The president of the school board, Vic Dupuis, said, “As a board member, he has been a very strong advocate for transparency in our deliberations. Not just in our deliberation but even in our discussions so our constituents can know not only what we are talking about but how we feel about the issues and what our perspectives are and what are the facts that we’re deliberating on as we make decisions. He’s been a champion for that and that’s a legacy that’s not going to stop with his departure. It’s a cultural value of this board that will go forward and we owe a lot of that to you.”
Knauss joked and added, “Don’t mess up or I’ll be back in two years!”
Alice Liu, student representative for the high school, reported on the happenings in the school and welcomed Matthew Daniels to the mic to speak about the sleep study work with the Chester County Student Forum and the possibility of delayed start times for students.
Daniels explained that the concept started after the American Pediatric Association released studies finding that high school students performed better with a delayed start time than the traditional 7:30 a.m. start time. He said that after two years, the continuation for the study was approved and the Student Forum is going back to their perspective schools and are doing independent studies and documenting the pros and cons. By year’s end, a final proposal will be brought before the Chester County Board of Education.
In other news, the topic of class size at Hillendale Elementary School for third graders was addressed again – as it was at last week’s work session. Several parents spoke to the board to address the excessive number of students in classes and the need for an additional language arts’ section and the impact it will have on PSSA preparedness in March. The request is to reduce class size to allow teachers to spend more time on individualized instruction and support the students’ needs.
Dupuis responded by saying, “There are two issues, the immediate relief to the language arts’ section and the bigger issue of limits to class size in general. To the latter, that’s a budget issue that will be addressed as part of the normal annual budget exploration process which typically begins in January. So for subsequent school years that’s when that issue will be addressed and as far as the immediate issue of language arts, again, I know that this was brought up in the spring and was brought up early in this fall and was brought up again.
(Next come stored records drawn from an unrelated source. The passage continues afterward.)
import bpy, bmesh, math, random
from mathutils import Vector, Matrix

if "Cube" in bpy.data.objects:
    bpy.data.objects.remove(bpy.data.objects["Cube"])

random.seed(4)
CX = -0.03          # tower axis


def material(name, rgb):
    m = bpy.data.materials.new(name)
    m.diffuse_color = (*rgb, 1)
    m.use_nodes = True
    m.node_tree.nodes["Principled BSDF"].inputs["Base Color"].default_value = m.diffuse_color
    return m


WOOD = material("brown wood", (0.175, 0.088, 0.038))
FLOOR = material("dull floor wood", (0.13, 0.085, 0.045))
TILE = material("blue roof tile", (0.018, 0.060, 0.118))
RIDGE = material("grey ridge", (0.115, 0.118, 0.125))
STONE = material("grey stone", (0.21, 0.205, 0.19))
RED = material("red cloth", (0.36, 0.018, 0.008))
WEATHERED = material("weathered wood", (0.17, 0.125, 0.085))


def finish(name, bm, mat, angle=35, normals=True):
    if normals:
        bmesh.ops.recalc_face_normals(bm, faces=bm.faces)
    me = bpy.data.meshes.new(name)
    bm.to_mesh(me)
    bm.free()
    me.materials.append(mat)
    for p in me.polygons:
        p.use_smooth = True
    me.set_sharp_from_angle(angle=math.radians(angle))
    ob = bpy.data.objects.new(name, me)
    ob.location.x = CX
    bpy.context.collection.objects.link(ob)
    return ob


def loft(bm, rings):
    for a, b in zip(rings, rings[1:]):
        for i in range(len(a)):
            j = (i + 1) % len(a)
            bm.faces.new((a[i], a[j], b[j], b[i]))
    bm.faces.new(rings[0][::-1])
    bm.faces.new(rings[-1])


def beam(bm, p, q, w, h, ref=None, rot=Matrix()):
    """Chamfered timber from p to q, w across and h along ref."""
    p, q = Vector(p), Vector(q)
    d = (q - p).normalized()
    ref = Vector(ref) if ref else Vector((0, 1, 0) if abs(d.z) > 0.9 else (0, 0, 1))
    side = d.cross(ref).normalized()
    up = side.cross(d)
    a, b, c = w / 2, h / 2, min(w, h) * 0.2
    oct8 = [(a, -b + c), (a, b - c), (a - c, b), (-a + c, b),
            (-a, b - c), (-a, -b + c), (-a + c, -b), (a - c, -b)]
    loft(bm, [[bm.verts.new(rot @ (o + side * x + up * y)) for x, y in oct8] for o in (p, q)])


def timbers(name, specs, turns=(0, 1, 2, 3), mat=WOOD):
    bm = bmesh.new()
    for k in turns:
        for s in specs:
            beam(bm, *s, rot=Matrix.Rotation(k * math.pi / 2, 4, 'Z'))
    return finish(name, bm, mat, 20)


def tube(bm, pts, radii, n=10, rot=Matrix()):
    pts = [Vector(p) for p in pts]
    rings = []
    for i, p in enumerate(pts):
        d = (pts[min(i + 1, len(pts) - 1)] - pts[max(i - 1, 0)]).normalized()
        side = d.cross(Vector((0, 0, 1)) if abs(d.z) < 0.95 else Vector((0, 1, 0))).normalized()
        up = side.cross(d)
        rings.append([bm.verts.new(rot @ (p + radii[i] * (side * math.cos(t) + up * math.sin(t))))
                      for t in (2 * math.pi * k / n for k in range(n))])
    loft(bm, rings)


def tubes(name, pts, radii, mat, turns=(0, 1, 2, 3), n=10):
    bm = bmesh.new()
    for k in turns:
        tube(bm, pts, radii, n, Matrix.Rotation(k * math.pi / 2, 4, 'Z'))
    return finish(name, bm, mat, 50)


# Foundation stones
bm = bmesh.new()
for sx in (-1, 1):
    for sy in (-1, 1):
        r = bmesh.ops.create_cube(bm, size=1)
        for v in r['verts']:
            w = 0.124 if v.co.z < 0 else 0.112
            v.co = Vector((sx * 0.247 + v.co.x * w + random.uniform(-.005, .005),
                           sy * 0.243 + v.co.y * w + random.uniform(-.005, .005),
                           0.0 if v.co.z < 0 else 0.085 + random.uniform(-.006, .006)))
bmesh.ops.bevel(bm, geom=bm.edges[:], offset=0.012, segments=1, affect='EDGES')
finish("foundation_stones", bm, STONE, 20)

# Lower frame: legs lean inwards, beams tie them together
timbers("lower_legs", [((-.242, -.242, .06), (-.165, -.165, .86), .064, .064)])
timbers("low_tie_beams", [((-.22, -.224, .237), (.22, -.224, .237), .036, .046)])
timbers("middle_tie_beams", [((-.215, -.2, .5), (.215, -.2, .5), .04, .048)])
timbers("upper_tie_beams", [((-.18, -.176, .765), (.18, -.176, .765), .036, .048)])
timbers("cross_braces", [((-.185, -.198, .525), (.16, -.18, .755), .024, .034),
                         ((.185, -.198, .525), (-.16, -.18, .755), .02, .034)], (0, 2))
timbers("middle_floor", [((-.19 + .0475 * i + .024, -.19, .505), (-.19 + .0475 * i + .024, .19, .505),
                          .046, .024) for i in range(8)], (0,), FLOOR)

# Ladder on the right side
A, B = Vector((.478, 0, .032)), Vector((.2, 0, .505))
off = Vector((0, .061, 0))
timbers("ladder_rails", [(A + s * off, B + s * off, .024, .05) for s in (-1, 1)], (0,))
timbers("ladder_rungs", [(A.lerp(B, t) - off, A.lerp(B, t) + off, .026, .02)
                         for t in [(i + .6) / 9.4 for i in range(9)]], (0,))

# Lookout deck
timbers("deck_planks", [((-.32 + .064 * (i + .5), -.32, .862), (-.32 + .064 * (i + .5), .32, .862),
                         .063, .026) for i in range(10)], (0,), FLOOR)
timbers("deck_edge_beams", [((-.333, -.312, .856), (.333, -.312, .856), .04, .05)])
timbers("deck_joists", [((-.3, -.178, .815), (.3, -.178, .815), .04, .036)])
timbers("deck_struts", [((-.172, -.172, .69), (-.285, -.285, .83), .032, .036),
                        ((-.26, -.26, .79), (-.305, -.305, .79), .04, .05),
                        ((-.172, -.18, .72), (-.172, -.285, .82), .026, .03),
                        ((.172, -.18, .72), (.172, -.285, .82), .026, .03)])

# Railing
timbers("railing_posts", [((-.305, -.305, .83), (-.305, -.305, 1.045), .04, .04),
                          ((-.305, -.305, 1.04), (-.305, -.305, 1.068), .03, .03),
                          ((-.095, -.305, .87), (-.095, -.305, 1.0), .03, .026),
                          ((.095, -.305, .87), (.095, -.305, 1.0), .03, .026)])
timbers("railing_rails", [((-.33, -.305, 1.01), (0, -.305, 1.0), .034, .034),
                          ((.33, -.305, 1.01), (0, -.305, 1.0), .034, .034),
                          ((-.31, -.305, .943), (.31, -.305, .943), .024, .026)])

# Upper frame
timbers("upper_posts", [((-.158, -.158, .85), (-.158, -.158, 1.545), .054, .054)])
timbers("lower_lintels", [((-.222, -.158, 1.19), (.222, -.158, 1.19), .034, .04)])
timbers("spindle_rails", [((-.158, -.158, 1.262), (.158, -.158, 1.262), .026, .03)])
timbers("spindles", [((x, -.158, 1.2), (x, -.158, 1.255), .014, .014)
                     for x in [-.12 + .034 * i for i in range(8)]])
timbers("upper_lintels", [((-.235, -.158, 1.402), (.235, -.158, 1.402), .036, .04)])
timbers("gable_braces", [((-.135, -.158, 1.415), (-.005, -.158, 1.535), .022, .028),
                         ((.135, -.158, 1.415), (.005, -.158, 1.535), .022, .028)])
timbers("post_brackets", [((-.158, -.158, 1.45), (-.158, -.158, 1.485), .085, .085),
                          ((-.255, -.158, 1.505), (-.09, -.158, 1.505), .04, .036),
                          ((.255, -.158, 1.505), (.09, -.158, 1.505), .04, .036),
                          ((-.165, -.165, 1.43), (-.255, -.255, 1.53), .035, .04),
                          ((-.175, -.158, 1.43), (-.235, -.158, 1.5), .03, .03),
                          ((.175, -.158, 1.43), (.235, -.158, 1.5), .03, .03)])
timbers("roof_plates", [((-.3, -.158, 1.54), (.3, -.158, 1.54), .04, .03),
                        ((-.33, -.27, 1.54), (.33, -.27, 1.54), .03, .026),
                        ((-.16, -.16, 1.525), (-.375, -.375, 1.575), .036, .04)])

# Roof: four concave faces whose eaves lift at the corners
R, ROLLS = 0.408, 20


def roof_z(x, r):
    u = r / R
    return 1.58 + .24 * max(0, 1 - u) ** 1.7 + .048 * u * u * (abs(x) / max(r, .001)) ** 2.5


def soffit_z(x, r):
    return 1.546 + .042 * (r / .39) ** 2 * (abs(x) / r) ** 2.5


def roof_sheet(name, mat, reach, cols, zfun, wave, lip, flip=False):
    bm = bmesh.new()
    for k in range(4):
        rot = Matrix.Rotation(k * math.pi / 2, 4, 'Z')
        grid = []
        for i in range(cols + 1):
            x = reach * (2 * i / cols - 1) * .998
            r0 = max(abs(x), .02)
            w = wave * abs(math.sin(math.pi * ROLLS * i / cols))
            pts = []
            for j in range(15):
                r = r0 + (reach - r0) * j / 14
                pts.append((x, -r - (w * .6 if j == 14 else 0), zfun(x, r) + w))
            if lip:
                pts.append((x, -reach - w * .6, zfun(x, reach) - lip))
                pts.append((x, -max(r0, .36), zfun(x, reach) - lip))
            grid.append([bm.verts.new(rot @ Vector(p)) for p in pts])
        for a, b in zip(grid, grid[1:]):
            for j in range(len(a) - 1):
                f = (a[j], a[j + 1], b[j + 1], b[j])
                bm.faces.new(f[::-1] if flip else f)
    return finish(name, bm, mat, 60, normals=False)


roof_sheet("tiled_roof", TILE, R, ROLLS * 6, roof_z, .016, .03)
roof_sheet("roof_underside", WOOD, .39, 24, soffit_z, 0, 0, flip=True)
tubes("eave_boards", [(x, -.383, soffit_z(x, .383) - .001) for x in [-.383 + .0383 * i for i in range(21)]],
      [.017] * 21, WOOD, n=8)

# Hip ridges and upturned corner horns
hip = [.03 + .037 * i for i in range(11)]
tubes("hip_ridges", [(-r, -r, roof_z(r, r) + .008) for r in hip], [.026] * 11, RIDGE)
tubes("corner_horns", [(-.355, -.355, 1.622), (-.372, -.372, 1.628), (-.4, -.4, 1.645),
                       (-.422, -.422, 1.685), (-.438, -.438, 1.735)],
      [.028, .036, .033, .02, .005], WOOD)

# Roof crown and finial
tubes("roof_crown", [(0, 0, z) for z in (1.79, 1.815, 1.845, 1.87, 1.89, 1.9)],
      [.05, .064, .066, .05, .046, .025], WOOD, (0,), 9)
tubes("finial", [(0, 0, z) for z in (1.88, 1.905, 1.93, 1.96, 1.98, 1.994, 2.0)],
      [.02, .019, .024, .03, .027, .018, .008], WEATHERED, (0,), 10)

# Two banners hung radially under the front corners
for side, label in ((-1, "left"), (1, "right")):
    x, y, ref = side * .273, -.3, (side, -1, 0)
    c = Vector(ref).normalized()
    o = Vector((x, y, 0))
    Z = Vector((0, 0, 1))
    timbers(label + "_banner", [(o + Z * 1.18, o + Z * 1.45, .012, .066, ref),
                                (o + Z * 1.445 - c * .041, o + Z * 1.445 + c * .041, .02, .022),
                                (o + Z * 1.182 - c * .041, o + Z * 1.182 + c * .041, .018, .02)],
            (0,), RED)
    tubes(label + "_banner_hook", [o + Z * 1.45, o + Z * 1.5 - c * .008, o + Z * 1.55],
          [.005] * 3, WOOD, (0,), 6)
I’ve asked the administration to bring specific information to our curriculum and education technology meeting in November on, again, the rationale on their current position and/or if they are in a position to reconsider a different position with regards to the language arts’ section.”
Do responded by informing the board that she was concerned with the length of time and that “relief is needed much sooner than that.”
Sanville agreed and said it was simple to start the process of a potential opening for an additional teacher.
Hellrung argued that class size was a recurring issue and he cautioned the board that more teachers and more classrooms could ultimately lead to more schools. He mentioned that he read the packet that the Hellendale parents provided and also cautioned that the information comes from an advocacy group.
On a very different note, a senior at Unionville High School spoke on the issue of weapons in cars on school property and is in opposition of the current zero tolerance policy. He informed the board that he has a multi-tool that includes a straight blade a serrated knife in his car at the very moment he was speaking. He explained that the difference between a tool and a weapon is the person holding it.
Sanville mentioned that there will be a community forum on schools and student safety on November 13 and urged the students to attend to voice their opinions.
The next board meeting (work session) will be held at the district office on November 9, at 7:00 p.m. All board documents can be found on www.ucfsd.org.